[23] The decision is set forth in a memorandum of the Imperial Commission "Placement définitif" in the Archives Nationales, Paris, F21 519. Prince Napoleon discusses the concept in his Visites et études de S.A.I. Ie Prince Napoléon au Palais des Beaux-Arts, Paris, 1856, pp. 55-56.
[24] The theory was set forth by Théophile Gautier, Les Beaux-Arts en Europe, Paris, 1855, pp. 5-9, and quoted by Prince Napoleon (cited n. 23), p. 59. Both Gautier's and Prince Napoleon's articles were originally published in the Government newspaper Le Moniteur Universel; other critics followed their lead.
[25] Courbet's account of his luncheon with Nieuwerkerke sometime in 1854 describes the Government's efforts to procure his ralliement with a commission for the 1855 Universal Exposition. His letter to Alfred Bruyas is published in "Lettres inédites," L'Olivier, Revue de Nice 8 (September-October 1913), pp. 485-90.
[26] The first proposal was made by the Marquis de Pastoret in 1851, forwarded by the Academy to the Minister of the Interior the same year; see: the Procès-verbaux of March 1, and 8, 1851, Institut de France, Archives de l'Academie des beaux-arts. Pastoret and Prince Napoleon continued to support this plan; see: Paris" Exposition Universelle de 1855, Commission Impériale, Rapport sur l'Exposition Universelle de 1855 présenté à l'Empereur par S.A.l. le prince Napoleon, 1857, p. 13.
[27] "Discours prononcé par S.A.I. Ie Prince Napoléon, Président de la Commission Impériale, à la séance d'inauguration de l'Exposition Universelle, Ie 15 mai 1855," in Rapport (cited n. 26), pp. 399-403.

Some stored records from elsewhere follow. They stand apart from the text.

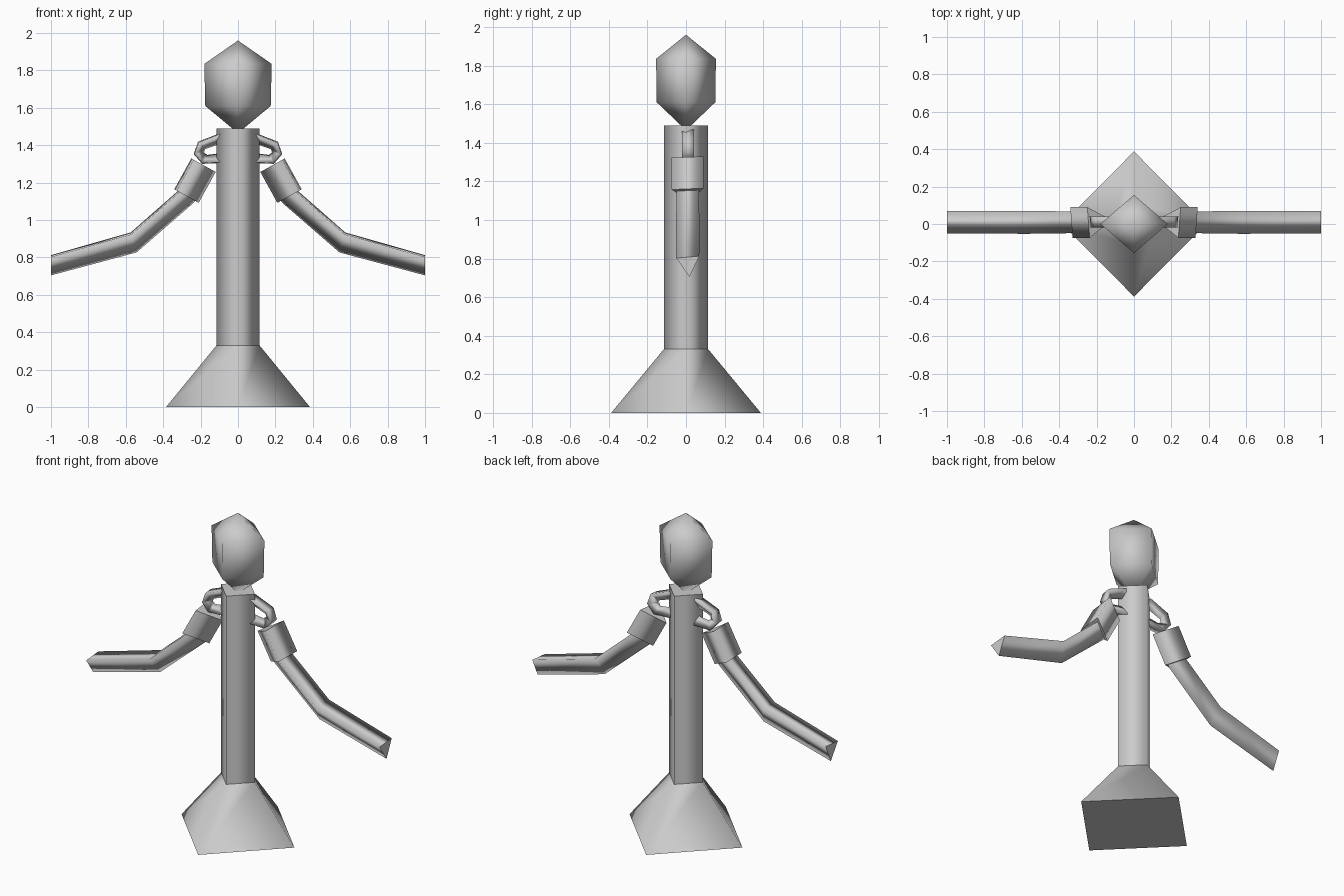
import bpy, bmesh
from math import sin, cos, radians
from mathutils import Vector

cube = bpy.data.objects.get("Cube")
if cube:
    bpy.data.objects.remove(cube)

grey = bpy.data.materials.new("plain_grey")
grey.use_nodes = True
tone = (0.6, 0.6, 0.6, 1)
grey.diffuse_color = tone
grey.node_tree.nodes["Principled BSDF"].inputs["Base Color"].default_value = tone


def loft(name, rings):
    """Skin a list of vertex rings; a one-point ring closes to a tip."""
    bm = bmesh.new()
    loops = [[bm.verts.new(p) for p in ring] for ring in rings]
    for a, b in zip(loops, loops[1:]):
        n = max(len(a), len(b))
        for i in range(n):
            j = (i + 1) % n
            if len(a) == 1:
                corners = [a[0], b[j], b[i]]
            elif len(b) == 1:
                corners = [a[i], a[j], b[0]]
            else:
                corners = [a[i], a[j], b[j], b[i]]
            bm.faces.new(corners).smooth = True
    # flat end caps
    for loop in (loops[0], loops[-1]):
        if len(loop) > 1:
            bm.faces.new(loop).smooth = False
    bmesh.ops.recalc_face_normals(bm, faces=bm.faces)
    mesh = bpy.data.meshes.new(name)
    bm.to_mesh(mesh)
    bm.free()
    mesh.materials.append(grey)
    obj = bpy.data.objects.new(name, mesh)
    bpy.context.collection.objects.link(obj)
    return obj


def diamond(rx, ry, z):
    if rx == 0:
        return [(0, 0, z)]
    return [(rx, 0, z), (0, ry, z), (-rx, 0, z), (0, -ry, z)]


def triangle(side, x, z, heading, r):
    """Three-sided section, flat side outward, slightly twisted."""
    h = radians(heading)
    normal = Vector((-sin(h), 0, cos(h)))
    ring = []
    for a in (55, 175, 295):
        p = Vector((x, 0.012, z)) + normal * r * cos(radians(a))
        p.y += r * sin(radians(a))
        p.x *= side
        ring.append(p)
    return ring


# Body
loft("skirt", [diamond(0.385, 0.388, 0), diamond(0.115, 0.115, 0.33)])
loft("torso", [diamond(0.115, 0.115, 0.33), diamond(0.115, 0.115, 1.49)])
loft("head", [diamond(0, 0, 1.465), diamond(0.175, 0.152, 1.61),
              diamond(0.18, 0.155, 1.835), diamond(0, 0, 1.96)])

# Limb sections: x, z, heading in degrees, radius
limbs = {
    "shoulder_loop": [(0.08, 1.45, -20, 0.035), (0.2, 1.404, -45, 0.035),
                      (0.217, 1.356, -100, 0.035), (0.182, 1.318, -150, 0.035),
                      (0.08, 1.325, -180, 0.035)],
    "sleeve_cuff": [(0.202, 1.303, -61, 0.095), (0.293, 1.138, -61, 0.095)],
    "arm": [(0.215, 1.25, -54, 0.067), (0.29, 1.133, -52, 0.067),
            (0.562, 0.895, -16, 0.071), (1.0, 0.773, 0, 0.069)],
}
for side, label in ((1, "left"), (-1, "right")):
    for part, sections in limbs.items():
        loft(label + "_" + part, [triangle(side, *s) for s in sections])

[28] For the Government's entrance fees, see: Frédéric Bourgeois de Mercey, "L'Exposition Universelle des Beaux-Arts en 1855," Revue contemporaine 31 (1857), pp. 466-94; Mercey was the Commissaire général of the art exhibition. For Courbet's fees, see: Eugène Delacroix, Journal. 1822-1863. ed. André Joubin, Paris, 1980, entry of August 3, 1855.